Chances are that if you are reading my blog, you like science. But you don’t need to be a scientist to contribute to scientific research.
You can contribute through citizen science, which is a collaborative form of scientific research that involves the voluntary participation of public citizens (i.e. YOU). Citizen science projects can be done by individuals or by teams, and they’re often under the direction of a leading scientist or institution.
Do you think that one or two scientists alone could follow the entire fall migration of the Monarch butterfly from the US and Canada all the way down to Mexico, across thousands of miles?
Well, they certainly could.
But how long would it take for only a few individuals to collect data on the Monarch’s population size and travel patterns? And how much funding would that require? With citizen science butterfly counts, you can have many participants living in the migration corridor volunteer to collect data based on their observations. Such wildlife-monitoring programs are not only cheap, but they allow for large-scale data collection. Quite efficient they are.
So for the scientist, citizen science is a very powerful way to improve scientific research because it can greatly improve the sheer quantity of data that is collected, and it’s a great solution to a shrinking science budget.
But what’s in it for you?
Citizen science makes research a more democratic process, which means you get a say.

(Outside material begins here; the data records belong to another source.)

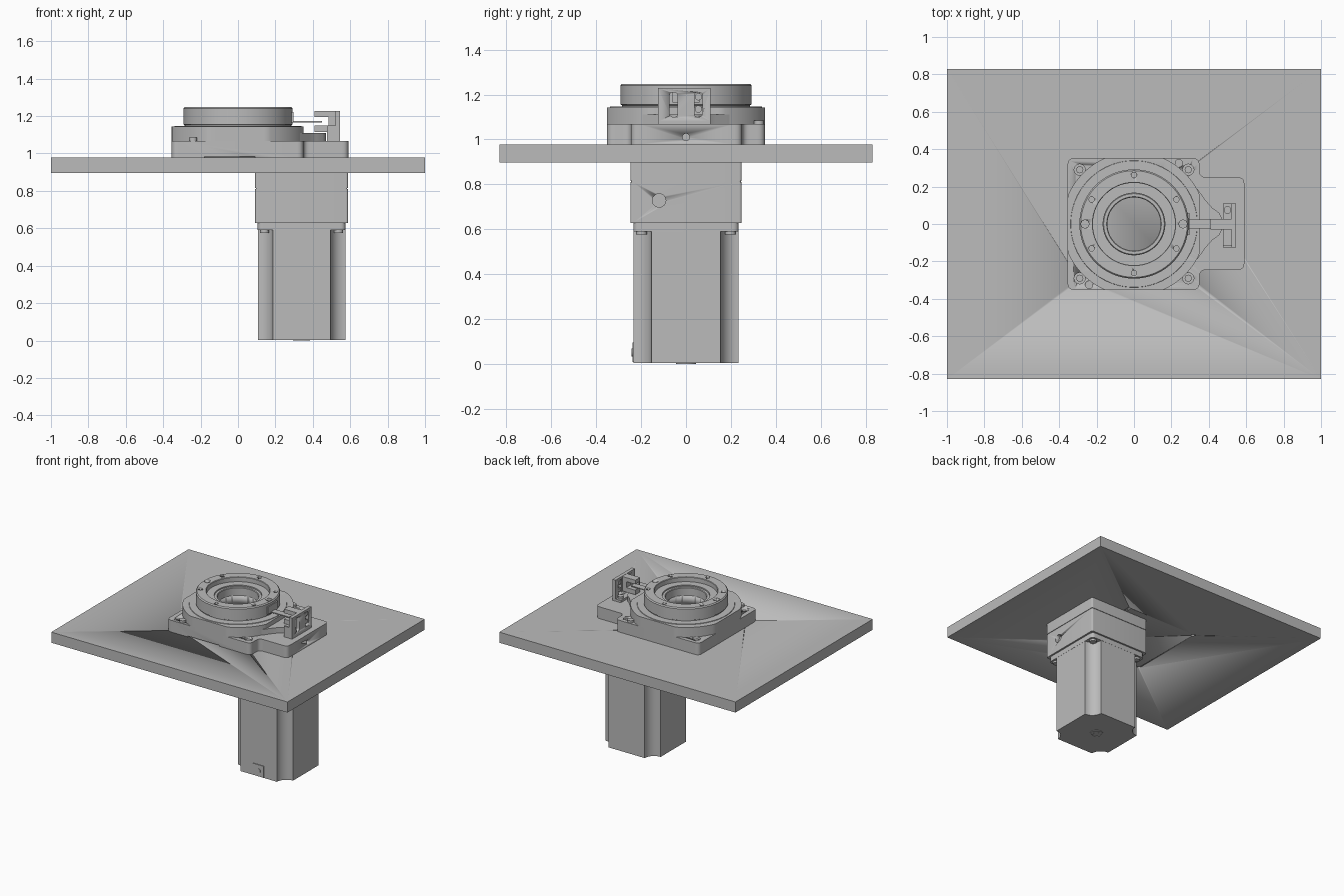
import bpy, bmesh, math
from mathutils import Vector, Matrix

if "Cube" in bpy.data.objects:
    bpy.data.objects.remove(bpy.data.objects["Cube"], do_unlink=True)

grey = bpy.data.materials.new("machined grey")
grey.use_nodes = True
GREY = (0.5, 0.5, 0.5, 1)
grey.diffuse_color = GREY
grey.node_tree.nodes["Principled BSDF"].inputs["Base Color"].default_value = GREY


def finish(name, bm):
    bmesh.ops.recalc_face_normals(bm, faces=bm.faces)
    mesh = bpy.data.meshes.new(name)
    bm.to_mesh(mesh)
    bm.free()
    mesh.materials.append(grey)
    ob = bpy.data.objects.new(name, mesh)
    bpy.context.collection.objects.link(ob)
    bpy.ops.object.select_all(action="DESELECT")
    bpy.context.view_layer.objects.active = ob
    ob.select_set(True)
    bpy.ops.object.shade_smooth_by_angle(angle=math.radians(30))
    return ob


def prism(name, outline, z0, z1):
    bm = bmesh.new()
    face = bm.faces.new([bm.verts.new((x, y, z0)) for x, y in outline])
    new = bmesh.ops.extrude_face_region(bm, geom=[face])["geom"]
    bmesh.ops.translate(bm, vec=(0, 0, z1 - z0),
                        verts=[v for v in new if isinstance(v, bmesh.types.BMVert)])
    return finish(name, bm)


def rounded(corners, radius, steps=5):
    # Replace each corner of an outline with a short curve
    pts, n = [Vector(c) for c in corners], len(corners)
    out = []
    for i, p in enumerate(pts):
        a = p + (pts[i - 1] - p).normalized() * radius
        b = p + (pts[(i + 1) % n] - p).normalized() * radius
        for k in range(steps + 1):
            t = k / steps
            out.append(a * (1 - t) ** 2 + p * 2 * t * (1 - t) + b * t * t)
    return out


def rect(x0, x1, y0, y1):
    return [(x0, y0), (x1, y0), (x1, y1), (x0, y1)]


def box(name, x0, x1, y0, y1, z0, z1):
    return prism(name, rect(x0, x1, y0, y1), z0, z1)


def rod(name, centre, radius, depth, axis="Z", sides=24):
    bm = bmesh.new()
    turn = {"X": Matrix.Rotation(math.pi / 2, 4, "Y"),
            "Y": Matrix.Rotation(math.pi / 2, 4, "X"), "Z": Matrix()}[axis]
    bmesh.ops.create_cone(bm, cap_ends=True, segments=sides, radius1=radius,
                          radius2=radius, depth=depth,
                          matrix=Matrix.Translation(centre) @ turn)
    return finish(name, bm)


def lathe(name, profile, steps=96):
    bm = bmesh.new()
    verts = [bm.verts.new((r, 0, z)) for r, z in profile]
    edges = [bm.edges.new((v, verts[i - 1])) for i, v in enumerate(verts)]
    bmesh.ops.spin(bm, geom=verts + edges, cent=(0, 0, 0), axis=(0, 0, 1),
                   angle=math.tau, steps=steps)
    bmesh.ops.remove_doubles(bm, verts=bm.verts, dist=0.0001)
    return finish(name, bm)


def cut(target, *cutters):
    for c in cutters:
        mod = target.modifiers.new("cut", "BOOLEAN")
        mod.operation, mod.solver, mod.object = "DIFFERENCE", "EXACT", c
        bpy.context.view_layer.objects.active = target
        bpy.ops.object.modifier_apply(modifier=mod.name)
        bpy.data.objects.remove(c, do_unlink=True)


CORNERS = [(sx, sy) for sx in (-1, 1) for sy in (-1, 1)]
MX = 0.34  # motor axis

# Mounting plate with small bolt holes
plate = box("mounting_plate", -1, 1, -0.83, 0.83, 0.897, 0.978)
cut(plate, *[rod("bolt_cut", (sx * 0.29, sy * 0.29, 0.94), 0.012, 0.2) for sx, sy in CORNERS])

# Lower housing: square base with an extension over the motor
outline = [(-0.355, -0.352), (0.35, -0.352), (0.35, -0.245), (0.59, -0.245),
           (0.59, 0.25), (0.35, 0.25), (0.35, 0.352), (-0.355, 0.352)]
base = prism("housing_base", rounded(outline, 0.035), 0.978, 1.068)
cut(base, rod("bore_cut", (0, 0, 1), 0.142, 0.3, sides=96),
    rod("port_cut", (0.59, 0, 1.01), 0.016, 0.06, "X"),
    box("relief_cut", -0.18, 0.09, -0.4, -0.33, 0.97, 0.985),
    *[rod("counterbore", (sx * 0.29, sy * 0.29, 1.07), 0.03, 0.08) for sx, sy in CORNERS])
for sx, sy in CORNERS:
    rod("corner_bolt", (sx * 0.29, sy * 0.29, 1.04), 0.019, 0.03)

# Upper housing: disc trimmed flat on four sides
trimmed = []
for i in range(120):
    a = math.tau * i / 120
    trimmed.append((max(-0.355, min(0.35, 0.385 * math.cos(a))),
                    max(-0.352, min(0.352, 0.385 * math.sin(a)))))
body = prism("housing_body", trimmed, 1.068, 1.143)
cut(body, rod("bore_cut", (0, 0, 1.1), 0.142, 0.3, sides=96))
lathe("scale_ring", [(0.28, 1.14), (0.34, 1.14), (0.338, 1.147), (0.28, 1.147)])

# Curved neck between body and motor extension
neck = [(0.3, 0.23), (0.345, 0.18), (0.38, 0.13), (0.42, 0.085), (0.455, 0.06), (0.47, 0.03)]
prism("housing_neck", neck + [(x, -y) for x, y in reversed(neck)], 1.067, 1.11)
for s in (-1, 1):
    rod("locating_pin", (0.24 * s, 0.325 * s, 1.075), 0.022, 0.02)

# Rotating table with stepped recess and bolt circle
table = lathe("rotary_table", [
    (0.165, 1.14), (0.285, 1.14), (0.285, 1.152), (0.292, 1.156), (0.292, 1.24),
    (0.285, 1.248), (0.223, 1.248), (0.22, 1.245), (0.22, 1.212), (0.165, 1.212)])
holes = [(a, 0.014) for a in (30, 90, 150, 210, 270, 330)] + [(0, 0.021), (180, 0.021)]
cut(table, *[rod("hole_cut", (0.262 * math.cos(math.radians(a)),
                              0.262 * math.sin(math.radians(a)), 1.25), r, 0.07)
             for a, r in holes])
lathe("inner_bearing_ring", [(0.142, 1.0), (0.166, 1.0), (0.166, 1.2),
                             (0.162, 1.205), (0.146, 1.205), (0.142, 1.2)])

# Origin flag on the table
box("flag_mount", 0.28, 0.297, -0.06, 0.06, 1.165, 1.222)
box("origin_flag", 0.28, 0.45, -0.024, 0.024, 1.166, 1.173)

# Fork sensor and its slotted bracket
box("sensor_body", 0.485, 0.522, -0.03, 0.028, 1.115, 1.226)
box("sensor_lower_arm", 0.41, 0.49, -0.03, 0.028, 1.115, 1.15)
box("sensor_upper_arm", 0.41, 0.49, -0.03, 0.028, 1.195, 1.226)
bracket = box("sensor_bracket", 0.52, 0.546, -0.125, 0.11, 1.08, 1.228)
for y in (-0.055, 0.055):
    slot = prism("slot_cut", rounded(rect(1.1, 1.21, y - 0.018, y + 0.018), 0.0175), 0.5, 0.6)
    slot.data.transform(Matrix(((0, 0, 1, 0), (0, 1, 0, 0), (1, 0, 0, 0), (0, 0, 0, 1))))
    slot.data.flip_normals()
    cut(bracket, slot)
for z in (1.135, 1.19):
    rod("bracket_screw", (0.531, 0.055, z), 0.016, 0.02, "X")
box("bracket_side", 0.475, 0.53, -0.125, -0.112, 1.08, 1.15)
box("bracket_foot", 0.475, 0.546, -0.125, 0.11, 1.066, 1.084)
rod("foot_screw", (0.5, 0.075, 1.09), 0.02, 0.025)

# Gearbox under the plate
square = rect(MX - 0.248, MX + 0.248, -0.248, 0.248)
prism("gearbox_flange", rounded(square, 0.012), 0.815, 0.9)
inner = rect(MX - 0.244, MX + 0.244, -0.244, 0.244)
prism("gearbox_seam", rounded(inner, 0.012), 0.808, 0.816)
gearbox = prism("gearbox", rounded(square, 0.012), 0.628, 0.81)
cut(gearbox, rod("access_cut", (MX + 0.248, -0.12, 0.728), 0.03, 0.06, "X"))

# Motor: square body with scooped corners, flange and fixings
scooped = []
for q in range(4):
    turn = Matrix.Rotation(q * math.pi / 2, 2)
    for k in range(9):
        a = -math.pi / 2 - k * math.pi / 16
        p = turn @ Vector((0.234 + 0.08 * math.cos(a), 0.234 + 0.08 * math.sin(a)))
        scooped.append((p.x + MX, p.y))
prism("motor_body", scooped, 0.004, 0.592)
flange = rect(MX - 0.235, MX + 0.235, -0.235, 0.235)
prism("motor_flange", rounded(flange, 0.03), 0.59, 0.63)
for sx, sy in CORNERS:
    rod("motor_bolt", (MX + sx * 0.198, sy * 0.198, 0.586), 0.024, 0.02)
box("plug_plate", MX - 0.045, MX + 0.045, -0.239, -0.23, 0.008, 0.095)
rod("motor_plug", (MX, -0.238, 0.05), 0.018, 0.01, "Y")
lathe_ring = lathe("motor_end_ring", [(0.035, 0.0), (0.045, 0.0), (0.045, 0.006), (0.035, 0.006)], 32)
lathe_ring.location.x = MX
rod("motor_end_cap", (MX, 0, 0.004), 0.02, 0.006)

Also, a fresh set of eyes on an old problem can lead to creative innovations. Isn’t it wonderful to think that you can discover something new and contribute to our scientific knowledge? Plus, it’s a nifty way to engage with the world (for more, read this).
There are a large number of projects and online outlets for you to share and contribute to science, so I am including links to them below. Some of them are regional. But no matter your interests, there is likely to be a perfect project for you. So get on out there and start collecting!